---- EXTRACTED RECORDS
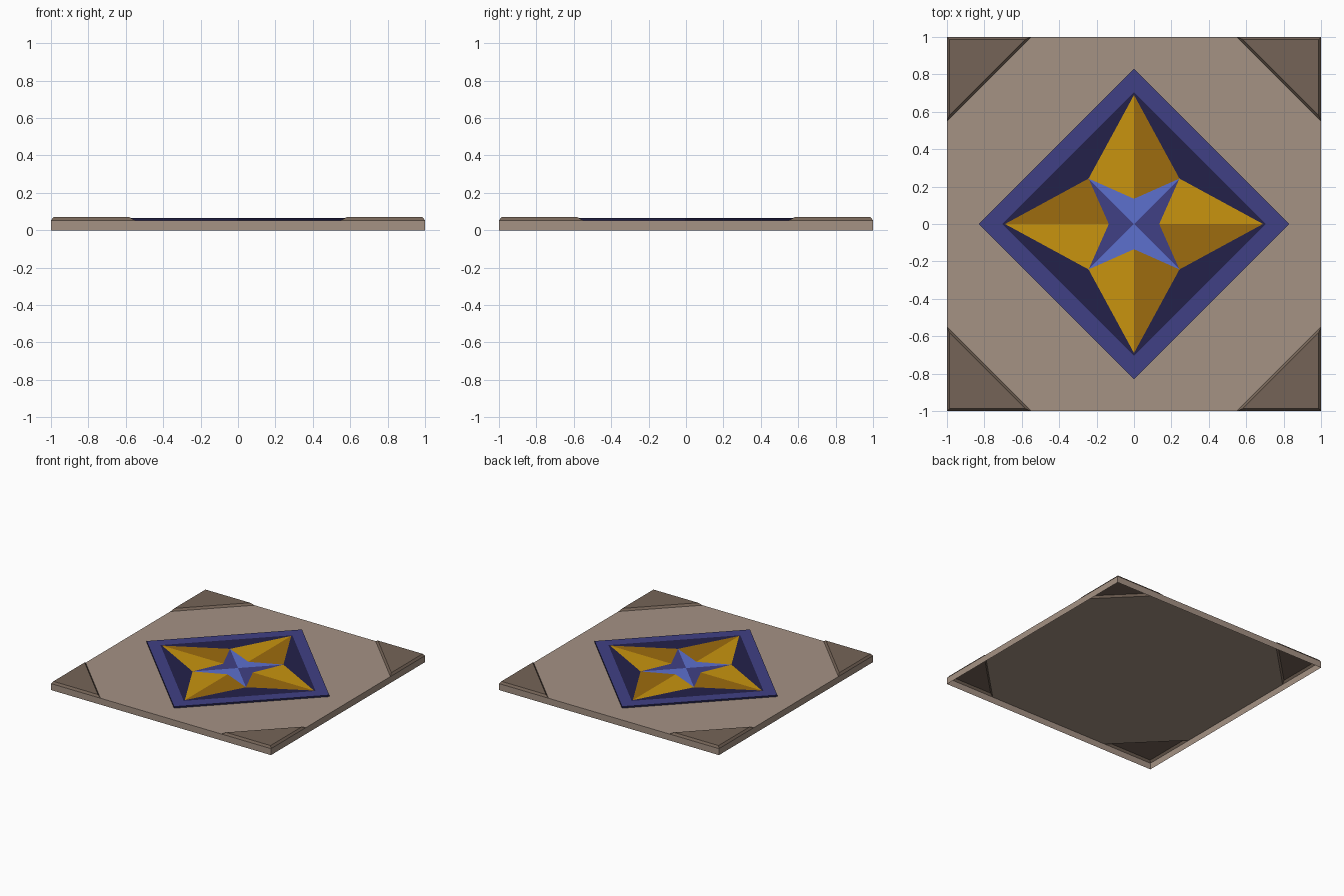
import bpy, bmesh
from mathutils import Vector

if "Cube" in bpy.data.objects:
    bpy.data.objects.remove(bpy.data.objects["Cube"])

SLAB_Z, PLATE_Z, CORNER_Z = 0.053, 0.066, 0.07
CUT = 0.55            # where the corner plates meet the slab edges


def material(name, hex_code):
    rgb = [int(hex_code[i:i + 2], 16) / 255 for i in (0, 2, 4)]
    lin = [c / 12.92 if c <= 0.04045 else ((c + 0.055) / 1.055) ** 2.4 for c in rgb]
    m = bpy.data.materials.new(name)
    m.diffuse_color = (*lin, 1)
    m.use_nodes = True
    m.node_tree.nodes["Principled BSDF"].inputs["Base Color"].default_value = m.diffuse_color
    return m


STONE = material("light_stone", "a59284")
BROWN = material("dark_brown", "756457")
BLUE = material("frame_blue", "404085")
NAVY = material("navy", "23214a")
GOLD = material("bright_gold", "c8940f")
OCHRE = material("dark_gold", "9d6c0e")
SKY = material("light_blue", "5c70ce")


def build(name, faces, mats, inside):
    """Make an object from (points, material index) faces, turned away from the inside point."""
    bm = bmesh.new()
    for points, mat in faces:
        f = bm.faces.new([bm.verts.new(p) for p in points])
        f.material_index = mat
        f.normal_update()
        if f.normal.dot(f.calc_center_median() - Vector(inside)) < 0:
            f.normal_flip()
    bmesh.ops.remove_doubles(bm, verts=bm.verts, dist=1e-5)
    me = bpy.data.meshes.new(name)
    bm.to_mesh(me)
    bm.free()
    for m in mats:
        me.materials.append(m)
    ob = bpy.data.objects.new(name, me)
    bpy.context.collection.objects.link(ob)


def walls(low, high, mat):
    """Quads joining two loops of equal length."""
    n = len(low)
    return [([low[i], low[(i + 1) % n], high[(i + 1) % n], high[i]], mat) for i in range(n)]


def at(points, z):
    return [(x, y, z) for x, y in points]


# Slab: hollow underneath, its top cut away below the corner plates
square = [(-1, -1), (1, -1), (1, 1), (-1, 1)]
octagon = [(-CUT, -1), (CUT, -1), (1, -CUT), (1, CUT),
           (CUT, 1), (-CUT, 1), (-1, CUT), (-1, -CUT)]
build("floor_slab",
      walls(at(square, 0), at(square, SLAB_Z), 0) + [(at(octagon, SLAB_Z), 0)],
      [STONE], (0, 0, 0.02))

# Four raised corner plates with bevelled rims
b = 0.013
for sx, sy in square:
    outer = [(sx, sy), (sx * CUT, sy), (sx, sy * CUT)]
    e = 1 - b
    t = CUT + b * 1.414
    inner = [(sx * e, sy * e), (sx * (t + b), sy * e), (sx * e, sy * (t + b))]
    low, high = at(outer, SLAB_Z), at(inner, CORNER_Z)
    build("corner_plate", walls(low, high, 0) + [(high, 0)], [BROWN],
          (sx * 0.85, sy * 0.85, SLAB_Z))

# Diamond plate with a painted compass star, built quadrant by quadrant
FRAME, FLOOR, TIP, VALLEY, HUB = 0.83, 0.705, 0.69, 0.243, 0.135
faces = []
for sx, sy in square:
    def p(x, y, z=PLATE_Z):
        return (sx * x, sy * y, z)
    v = p(VALLEY, VALLEY)
    # blue frame, its dark side wall, and the navy field
    faces.append(([p(FRAME, 0), p(0, FRAME), p(0, FLOOR), p(FLOOR, 0)], 0))
    faces.append(([p(FRAME, 0), p(0, FRAME), p(0, FRAME, SLAB_Z), p(FRAME, 0, SLAB_Z)], 1))
    faces.append(([p(FLOOR, 0), p(0, FLOOR), p(0, TIP), v], 1))
    faces.append(([p(FLOOR, 0), v, p(TIP, 0)], 1))
    # gold star: vertical arms bright on the left, side arms alternate
    faces.append(([p(0, TIP), p(0, HUB), v], 2 if sx < 0 else 3))
    faces.append(([p(TIP, 0), p(HUB, 0), v], 2 if sx * sy > 0 else 3))
    # small blue star on the diagonals
    faces.append(([p(0, 0), p(0, HUB), v], 4))
    faces.append(([p(0, 0), p(HUB, 0), v], 0))
build("star_plate", faces, [BLUE, NAVY, GOLD, OCHRE, SKY], (0, 0, SLAB_Z))
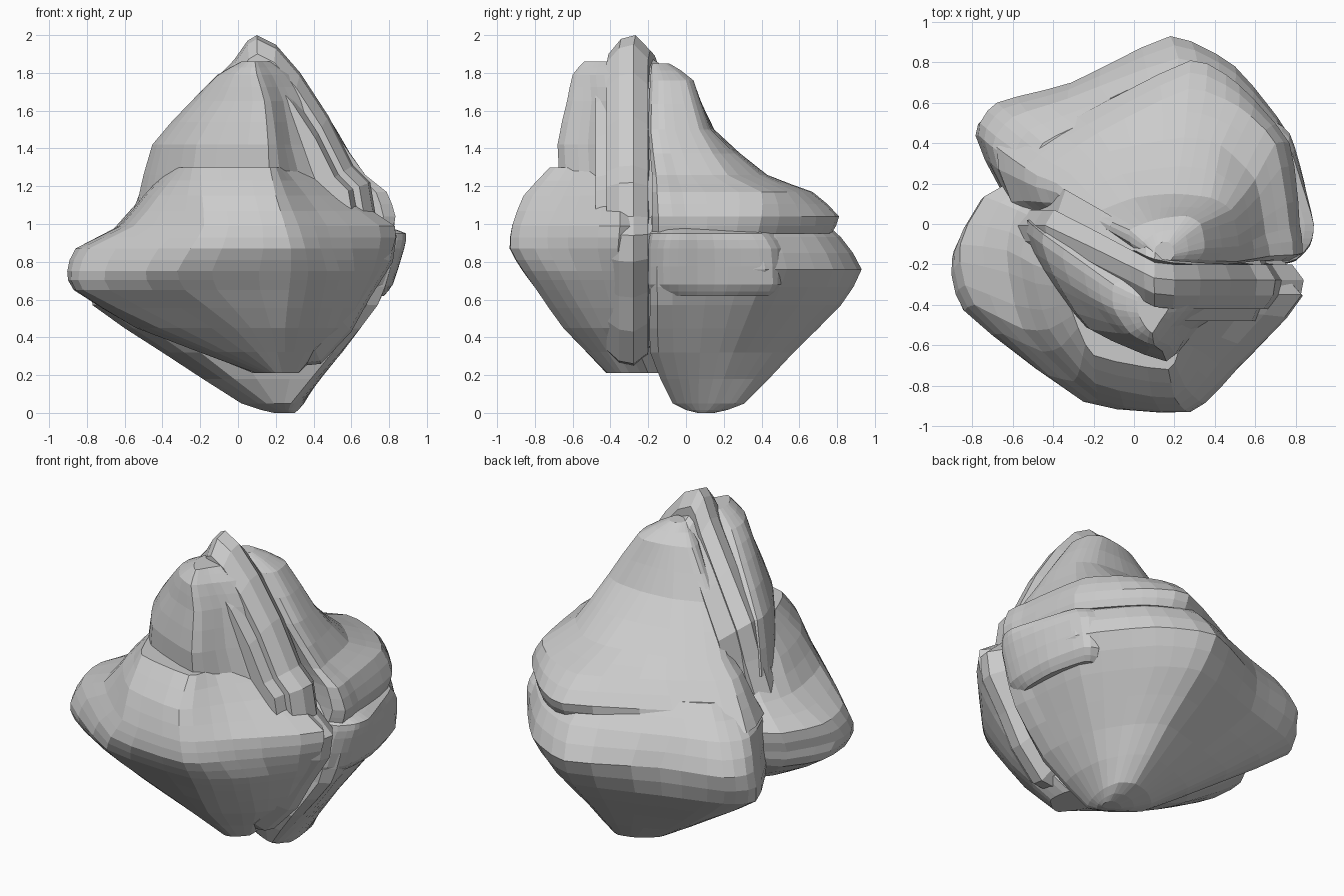
import bpy, bmesh
from mathutils import Vector


def curve(p0, p1, p2, p3, t, k=0.27):
    # Soft cubic interpolation that passes through p1 and p2
    a, b = (p2 - p0) * k, (p3 - p1) * k
    return ((2*t**3 - 3*t**2 + 1) * p1 + (t**3 - 2*t**2 + t) * a
            + (3*t**2 - 2*t**3) * p2 + (t**3 - t**2) * b)


def finish(bm, name):
    bmesh.ops.recalc_face_normals(bm, faces=bm.faces)
    me = bpy.data.meshes.new(name)
    bm.to_mesh(me)
    bm.free()
    ob = bpy.data.objects.new(name, me)
    bpy.context.collection.objects.link(ob)
    return ob


def skin(name, rings):
    # Quads between consecutive closed rings, capped at both ends
    bm = bmesh.new()
    loops = [[bm.verts.new(p) for p in r] for r in rings]
    m = len(loops[0])
    for a, b in zip(loops, loops[1:]):
        for i in range(m):
            bm.faces.new((a[i], a[(i + 1) % m], b[(i + 1) % m], b[i]))
    bm.faces.new(loops[0])
    bm.faces.new(loops[-1])
    return finish(bm, name)


def loft(name, sections, nu=3, nv=2):
    # Smooth body through horizontal outlines given as (z, x, y, x, y, ...)
    rings = [[Vector((s[i], s[i + 1], s[0])) for i in range(1, len(s), 2)] for s in sections]
    fine, last, n = [], len(rings) - 1, len(rings[0])
    for j in range(last):
        idx = [max(j - 1, 0), j, j + 1, min(j + 2, last)]
        for s in range(nv):
            fine.append([curve(*[rings[q][i] for q in idx], s / nv) for i in range(n)])
    fine.append(rings[-1])
    return skin(name, [[curve(r[i - 1], r[i], r[(i + 1) % n], r[(i + 2) % n], s / nu)
                        for i in range(n) for s in range(nu)] for r in fine])


# Lower front lobe with its flared left side
loft("front_lobe", [
    (.21, .08, -.2, .1, -.28, .15, -.36, .2, -.42, .25, -.41, .32, -.34, .3, -.2, .15, -.15),
    (.45, -.37, 0, -.54, -.2, -.42, -.43, -.02, -.61, .25, -.65, .47, -.5, .57, -.3, .2, -.1),
    (.65, -.62, .15, -.86, -.1, -.82, -.42, -.28, -.74, .27, -.79, .52, -.62, .7, -.34, .4, -.15),
    (.75, -.64, .18, -.9, -.17, -.84, -.43, -.32, -.82, .28, -.86, .54, -.67, .76, -.35, .5, -.15),
    (.87, -.63, .2, -.86, -.1, -.79, -.4, -.25, -.88, .28, -.93, .5, -.73, .82, -.36, .5, -.15),
    (.99, -.5, .12, -.63, -.13, -.55, -.52, -.18, -.87, .25, -.92, .47, -.73, .83, -.35, .5, -.15),
    (1.15, -.35, .05, -.5, -.2, -.42, -.52, -.19, -.79, .2, -.86, .36, -.65, .58, -.35, .4, -.15),
    (1.3, -.3, 0, -.36, -.25, -.3, -.45, -.2, -.65, .17, -.72, .24, -.58, .4, -.35, .3, -.15),
])

# Lower back lobe, tapering to the base point
loft("back_lobe", [
    (0, .27, .06, .29, .07, .3, .1, .29, .14, .26, .15, .22, .14, .19, .12, .2, .1, .24, .07),
    (.05, .28, -.07, .33, .03, .35, .15, .33, .26, .25, .31, .14, .28, .04, .2, .02, .1, .15, -.02),
    (.32, .5, -.19, .55, 0, .51, .25, .38, .46, .23, .57, -.1, .48, -.34, .4, -.4, .25, -.2, -.1),
    (.57, .68, -.19, .72, 0, .68, .35, .43, .69, .2, .82, -.3, .66, -.64, .55, -.77, .42, -.5, 0),
    (.76, .73, -.19, .82, 0, .78, .42, .5, .78, .18, .93, -.31, .7, -.68, .6, -.77, .44, -.5, 0),
    (.93, .73, -.19, .82, 0, .76, .38, .5, .69, .22, .82, -.33, .62, -.6, .53, -.7, .38, -.5, 0),
    (1.08, .6, -.19, .68, 0, .6, .3, .4, .55, .2, .65, -.2, .52, -.45, .4, -.5, .25, -.3, 0),
])

# Shallow rounded pad on the right side
loft("side_pad", [
    (.62, .63, -.19, .73, -.12, .77, 0, .77, .2, .71, .42, .62, .44, .4, .3, .4, 0),
    (.68, .7, -.2, .8, -.12, .82, 0, .81, .22, .75, .46, .64, .5, .4, .3, .4, 0),
    (.87, .74, -.2, .86, -.12, .88, 0, .84, .22, .77, .45, .64, .52, .4, .3, .4, 0),
    (.95, .76, -.19, .87, -.1, .89, 0, .83, .2, .76, .4, .62, .48, .4, .3, .4, 0),
    (.98, .6, -.18, .78, -.1, .8, 0, .74, .2, .68, .36, .6, .42, .4, .3, .4, 0),
])

# Shelf band and the slope that rises to the rear peak
loft("rear_slope", [
    (.95, .74, -.18, .81, 0, .75, .38, .5, .67, .28, .77, -.3, .55, -.68, .38, -.5, 0),
    (1.04, .77, -.18, .82, 0, .77, .4, .52, .69, .28, .81, -.28, .53, -.6, .32, -.45, .03),
    (1.17, .73, -.18, .77, -.02, .7, .4, .52, .58, .27, .67, -.18, .45, -.48, .24, -.38, .05),
    (1.26, .63, -.18, .65, -.05, .6, .22, .43, .39, .25, .43, -.12, .36, -.38, .2, -.3, .05),
    (1.5, .46, -.2, .52, -.11, .48, .07, .38, .13, .2, .15, 0, .13, -.2, .05, -.18, 0),
    (1.76, .29, -.19, .35, -.12, .33, 0, .26, .04, .15, .03, .07, .01, -.02, -.03, 0, -.12),
    (1.85, .18, -.18, .2, -.15, .19, -.11, .17, -.09, .14, -.09, .11, -.11, .1, -.14, .12, -.17),
])

# Upper front chunk with a sharp corner on its right
loft("front_crown", [
    (1.12, -.53, .02, -.46, -.22, -.25, -.5, .17, -.66, .36, -.5, .58, -.36, .4, -.15, -.1, 0),
    (1.42, -.45, -.05, -.4, -.25, -.22, -.52, .16, -.68, .28, -.52, .46, -.36, .35, -.24, -.1, -.02),
    (1.65, -.24, -.2, -.22, -.36, -.08, -.54, .14, -.63, .24, -.5, .37, -.38, .3, -.27, 0, -.18),
    (1.79, -.1, -.3, -.1, -.42, -.02, -.54, .1, -.6, .18, -.51, .27, -.4, .24, -.3, .05, -.24),
    (1.86, .02, -.36, .02, -.44, .05, -.5, .09, -.54, .13, -.48, .17, -.42, .16, -.36, .08, -.33),
])

# Thin layered folds running from the summit down both flanks
FOLD = [(.1, 2), (.2, 1.95), (.33, 1.8), (.48, 1.57), (.61, 1.31), (.7, 1.22), (.73, 1.04),
        (.84, .94), (.82, .8), (.7, .61), (.6, .43), (.44, .26), (.25, .24), (.1, .5),
        (-.5, .7), (-.6, .95), (-.5, 1.22), (-.44, 1.42), (-.22, 1.66), (-.02, 1.87), (.05, 1.97)]


def fold(name, y0, y1, inset, bend):
    # Domed slab along the outline, bending rearwards on the left
    rings = []
    for t, k in ((0, .9), (.3, .98), (.65, 1), (1, .92)):
        k -= inset
        rings.append([(.12 + (x - .12) * k,
                       y0 + (y1 - y0) * t + bend * min(1, max(0, (.12 - x) / .55)),
                       1 + (z - 1) * k) for x, z in FOLD])
    skin(name, rings)


fold("main_fold", -.42, -.2, 0, .27)
fold("inner_fold", -.48, -.1, .1, .27)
--------
**WORK TASK**
Please return, exactly as written, the lines from the first line of the records above through the line containing "the slab edges", both included, leaving out any pictures.

**TASK RESULT**
import bpy, bmesh
from mathutils import Vector

if "Cube" in bpy.data.objects:
    bpy.data.objects.remove(bpy.data.objects["Cube"])

SLAB_Z, PLATE_Z, CORNER_Z = 0.053, 0.066, 0.07
CUT = 0.55            # where the corner plates meet the slab edges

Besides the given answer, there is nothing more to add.